CTC, the national cycling charity, says that despite a driving ban being mandatory for causing death by driving offences, 20% of those convicted don't have their licences withdrawn.
CTC also says that the Ministry of Justice data for 2013 shows that the average length of ban given when a fatality was caused has “plummeted” from 42 months in 2003 to 21 months in 2013.
CTC says that the figures “underscore the need for a re-evaluation of the use of driving bans”. The charity says that bans “should be used more frequently, be considerably longer, and be accompanied by driver education and a full, thorough retest”.
Rhia Weston, CTC's Road Justice campaign coordinator, said: “CTC is calling for more and lengthier driving bans; better education and thorough retesting of drivers who are banned; and greater enforcement of road traffic law, in light of evidence that the number and length of bans have been steadily declining.”
CTC also wants the Sentencing Council to make use of its forthcoming review of sentencing guidelines to emphasise longer driving bans as a sentencing option.
New website includes members’ portal and info on training courses etc
Apply for Corporate Membership of Road Safety GB
Road Safety campaigns, research, data and help forum
The 2017 National Road Safety Conference
For more info and to register to attend click here...
Project EDWARD - 21 September 2017
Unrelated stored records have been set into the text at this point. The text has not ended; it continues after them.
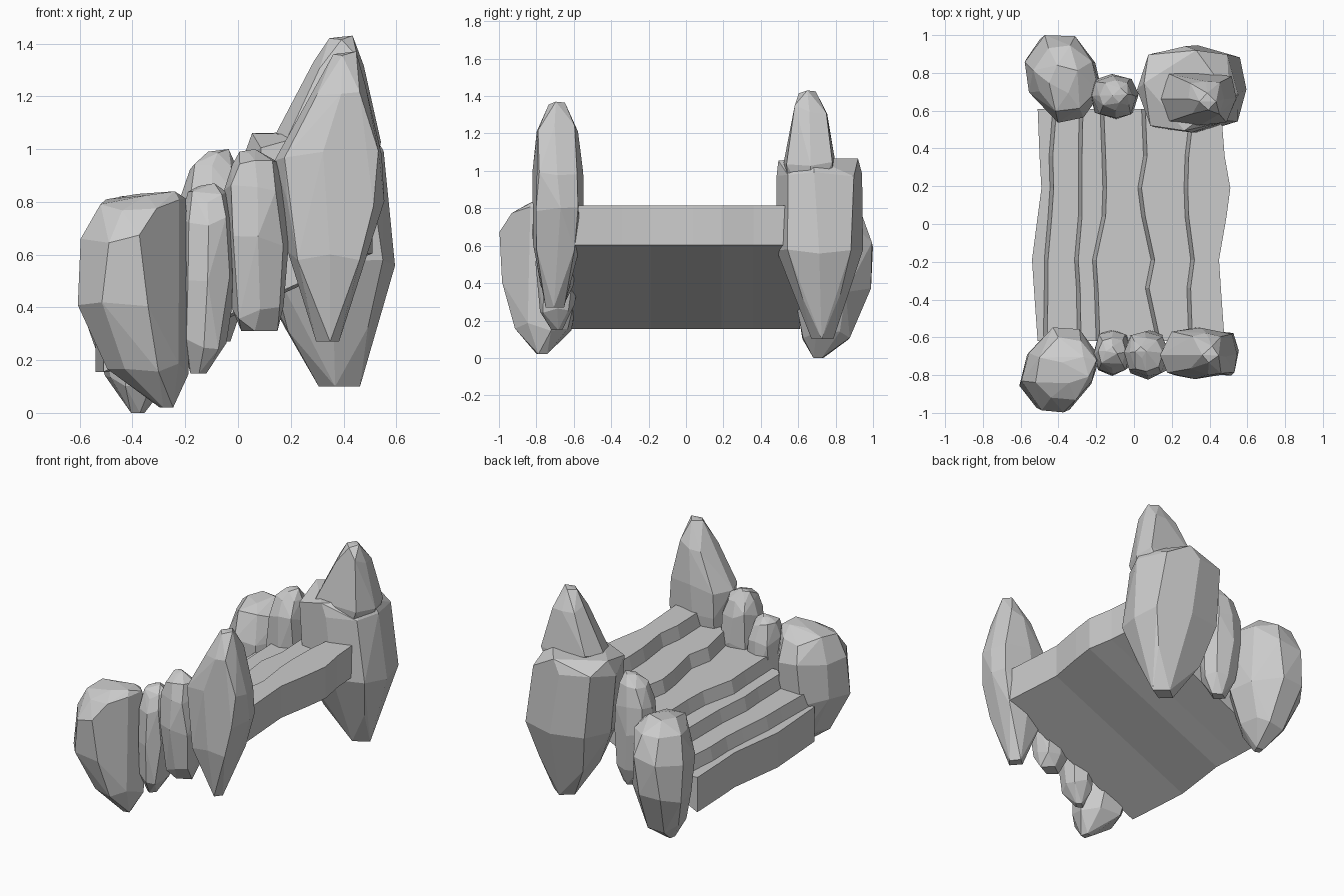
import bpy, bmesh, math, random


def finish(name, bm):
    bmesh.ops.recalc_face_normals(bm, faces=bm.faces)
    me = bpy.data.meshes.new(name)
    bm.to_mesh(me)
    bm.free()
    ob = bpy.data.objects.new(name, me)
    bpy.context.collection.objects.link(ob)
    return ob


def rock(name, seed, rings, yaw=0, n=8, corner=1.06):
    """Faceted boulder: convex hull of jittered, slightly squarish rings (z, cx, cy, rx, ry)."""
    rng = random.Random(seed)
    bm = bmesh.new()
    last = len(rings) - 1
    cs, sn = math.cos(yaw), math.sin(yaw)
    for i, (z, cx, cy, rx, ry) in enumerate(rings):
        end = i in (0, last)
        m = 4 if end else n
        for k in range(m):
            a = 2 * math.pi * (k + rng.uniform(-.15, .15)) / m
            s = rng.uniform(.96, 1.04)
            if k % 2 and not end:
                s *= corner
            u, v = rx * s * math.cos(a), ry * s * math.sin(a)
            dz = -.02 * k / m * (1 if i else 0) if end else rng.uniform(-.025, .025)
            bm.verts.new((cx + u * cs - v * sn, cy + u * sn + v * cs, z + dz))
    res = bmesh.ops.convex_hull(bm, input=bm.verts)
    junk = [g for g in res["geom_interior"] if isinstance(g, bmesh.types.BMVert)]
    bmesh.ops.delete(bm, geom=junk, context='VERTS')
    bmesh.ops.dissolve_limit(bm, angle_limit=math.radians(6), verts=bm.verts, edges=bm.edges)
    return finish(name, bm)


# Staircase: stepped section swept along y, with wavy riser lines
ys = [-.62, -.34, -.19, .04, .19, .36, .61]
left = [-.51, -.53, -.54, -.51, -.49, -.5, -.51]
right = [.48, .46, .45, .49, .51, .48, .46]
risers = [
    [-.47, -.465, -.465, -.445, -.435, -.44, -.42],
    [-.29, -.295, -.305, -.285, -.285, -.285, -.28],
    [-.19, -.2, -.21, -.16, -.155, -.16, -.17],
    [.13, .07, .10, .05, .03, .06, .05],
    [.30, .29, .31, .28, .275, .28, .31],
]
bm = bmesh.new()
sections = []
for i, y in enumerate(ys):
    z = .385
    prof = [(left[i], .155), (left[i], z)]
    for r in risers:
        prof += [(r[i] - .01, z), (r[i] + .01, z + .086)]
        z += .086
    prof += [(right[i], z), (right[i], .605)]
    sections.append([bm.verts.new((x, y, h)) for x, h in prof])
for a, b in zip(sections, sections[1:]):
    for j in range(len(a)):
        k = (j + 1) % len(a)
        bm.faces.new((a[j], a[k], b[k], b[j]))
bm.faces.new(sections[0])
bm.faces.new(sections[-1])
finish("stone_steps", bm)

# Front row of boulders, low to high
rock("front_rock_low", 1, [
    (.02, -.27, -.77, .03, .03), (.17, -.345, -.765, .15, .15),
    (.40, -.395, -.77, .185, .235), (.65, -.395, -.77, .185, .235),
    (.79, -.36, -.77, .15, .17), (.84, -.31, -.77, .08, .08)], yaw=-.5)
rock("front_rock_second", 2, [
    (.15, -.15, -.69, .03, .03), (.26, -.13, -.69, .085, .09),
    (.50, -.115, -.68, .105, .12), (.72, -.115, -.68, .10, .115),
    (.82, -.115, -.68, .075, .08), (.87, -.12, -.68, .03, .03)])
rock("front_rock_third", 3, [
    (.31, .08, -.69, .07, .05), (.38, .075, -.69, .10, .09),
    (.65, .07, -.69, .12, .13), (.85, .065, -.69, .115, .12),
    (.95, .065, -.69, .085, .09), (1.0, .035, -.68, .03, .03)])
rock("front_rock_tall", 4, [
    (.27, .34, -.70, .045, .05), (.60, .345, -.69, .155, .125),
    (.80, .355, -.685, .195, .135), (.97, .345, -.685, .205, .135),
    (1.22, .385, -.69, .10, .11), (1.37, .405, -.69, .045, .045)], corner=1.15)

# Back row of boulders, low to high
rock("back_rock_low", 5, [
    (0, -.38, .71, .03, .03), (.12, -.38, .75, .125, .13),
    (.35, -.375, .775, .18, .23), (.60, -.375, .775, .19, .24),
    (.76, -.36, .77, .16, .18), (.83, -.37, .77, .08, .08)], yaw=.5)
rock("back_rock_second", 6, [
    (.27, -.08, .69, .05, .04), (.40, -.09, .68, .10, .09),
    (.62, -.105, .675, .13, .12), (.82, -.105, .675, .12, .115),
    (.94, -.095, .68, .085, .08), (1.0, -.075, .68, .04, .04)])
rock("back_rock_tall_base", 7, [
    (.10, .385, .73, .08, .06), (.33, .34, .73, .19, .14),
    (.58, .325, .71, .28, .235), (.98, .285, .71, .265, .23),
    (1.07, .28, .71, .235, .21)], corner=1.1)
rock("back_rock_tall_peak", 9, [
    (.80, .37, .67, .12, .12),
    (1.05, .34, .665, .20, .14), (1.33, .38, .665, .095, .09),
    (1.43, .39, .65, .045, .045)], corner=1.2)
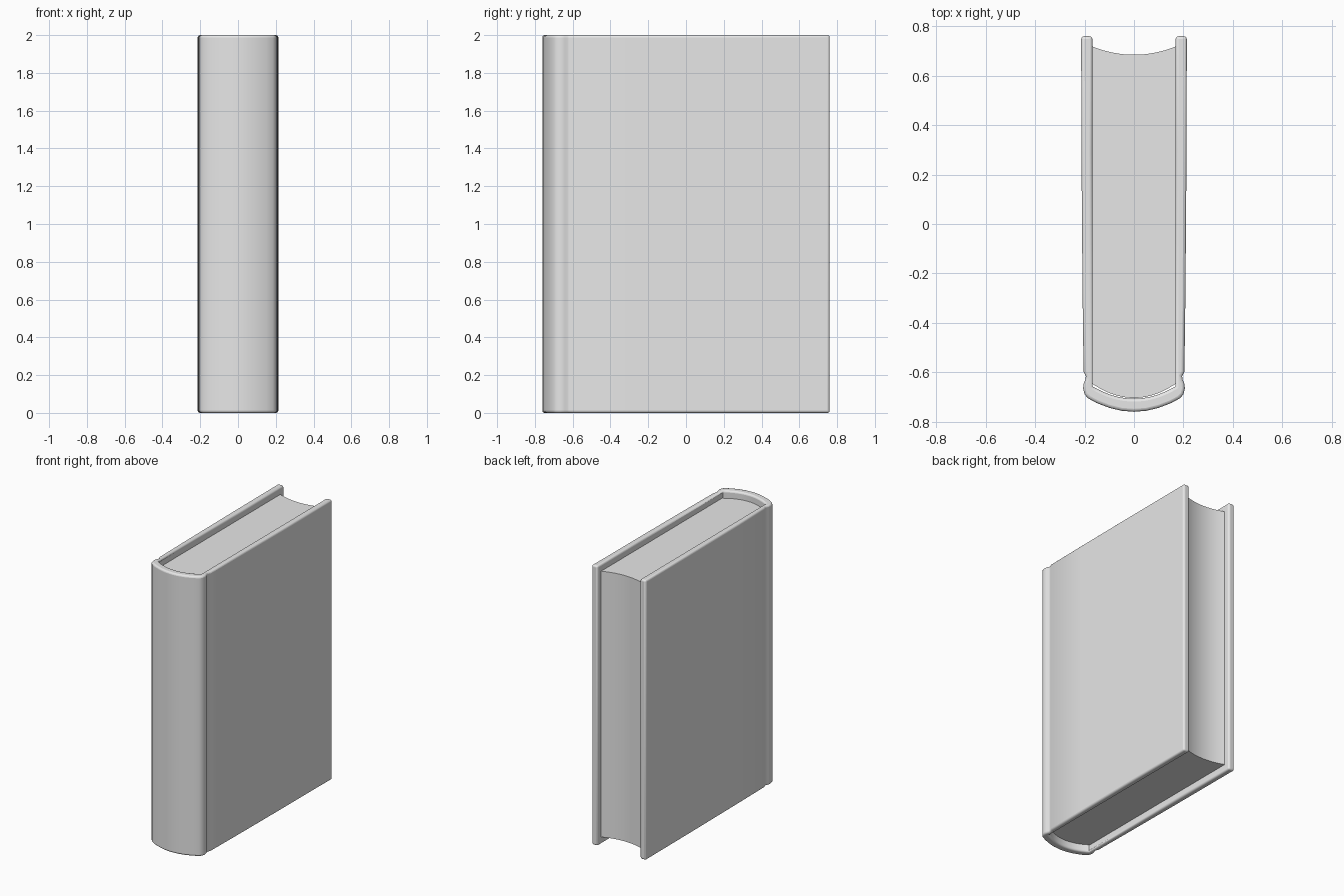
import bpy
import bmesh

if "Cube" in bpy.data.objects:
    bpy.data.objects.remove(bpy.data.objects["Cube"], do_unlink=True)

HEIGHT = 2.0
PAGE_INSET = 0.05

grey = bpy.data.materials.new("plain grey")
grey.use_nodes = True
grey.diffuse_color = (0.8, 0.8, 0.8, 1)
grey.node_tree.nodes["Principled BSDF"].inputs["Base Color"].default_value = (0.8, 0.8, 0.8, 1)


def mirror_x(half):
    """Complete an outline whose half runs from one centre point outward."""
    return half + [(-x, y) for x, y in reversed(half) if x > 0]


def arc(half_width, y_centre, y_side, steps=8):
    """Shallow curve from the centre line out to the side."""
    return [(half_width * i / steps, y_centre + (y_side - y_centre) * (i / steps) ** 2)
            for i in range(steps + 1)]


def extrude_outline(name, outline, bottom, top, bevel=0.0):
    bm = bmesh.new()
    face = bm.faces.new([bm.verts.new((x, y, bottom)) for x, y in outline])
    result = bmesh.ops.extrude_face_region(bm, geom=[face])
    raised = [v for v in result["geom"] if isinstance(v, bmesh.types.BMVert)]
    bmesh.ops.translate(bm, verts=raised, vec=(0, 0, top - bottom))
    bmesh.ops.recalc_face_normals(bm, faces=bm.faces)
    mesh = bpy.data.meshes.new(name)
    bm.to_mesh(mesh)
    bm.free()
    mesh.materials.append(grey)
    obj = bpy.data.objects.new(name, mesh)
    bpy.context.collection.objects.link(obj)
    if bevel:
        mod = obj.modifiers.new("rounded edges", "BEVEL")
        mod.width = bevel
        mod.segments = 3
        mod.limit_method = "ANGLE"
        mod.angle_limit = 1.1
    bpy.ops.object.select_all(action="DESELECT")
    obj.select_set(True)
    bpy.context.view_layer.objects.active = obj
    bpy.ops.object.shade_smooth_by_angle(angle=0.6)
    return obj


# Cover: rounded spine, hinge groove and two boards as one folded shell
outer = [(0, -0.76), (0.05, -0.756), (0.1, -0.744), (0.15, -0.725),
         (0.185, -0.706), (0.2, -0.69), (0.206, -0.665), (0.203, -0.642),
         (0.196, -0.628), (0.195, -0.615), (0.204, -0.598),
         (0.208, -0.3), (0.212, 0.2), (0.214, 0.76)]
inner = [(0.168, 0.76), (0.168, 0.3), (0.168, -0.657)]
inner += list(reversed(arc(0.168, -0.707, -0.657)))[1:-1]
half_shell = outer + inner
shell = half_shell + [(0, -0.707)] + [(-x, y) for x, y in reversed(half_shell[1:])]

# The shell outline is a ring open at the back, so its halves meet at the spine
extrude_outline("cover", shell, 0, HEIGHT, bevel=0.012)

# Page block: convex towards the spine, hollow along the fore edge
spine_side = arc(0.168, -0.704, -0.647)
fore_edge = list(reversed(arc(0.168, 0.685, 0.718)))
half_block = spine_side + fore_edge
pages = half_block + [(-x, y) for x, y in reversed(half_block[1:-1])]
extrude_outline("page_block", pages, PAGE_INSET, HEIGHT - PAGE_INSET)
For more info click here...
AROUND THE WEB
In the fast lane
For the Volvo Group, managing speed is one of the basics of traffic safety, but there’s more to it than just staying within the speed limits.
Mobile phone penalties double - but will it be an effective deterrent?
Edward Seaman, assistant editor of Road Safety News, reviews the change in legislation and its potential to influence behaviour.
The driving test trial
The findings of a DVSA trial, conducted with the Transport Research Laboratory (TRL), released to coincide with the new driving test changes.
Highways England's vehicle checks campaign
Click here to subscribe for weekly news alert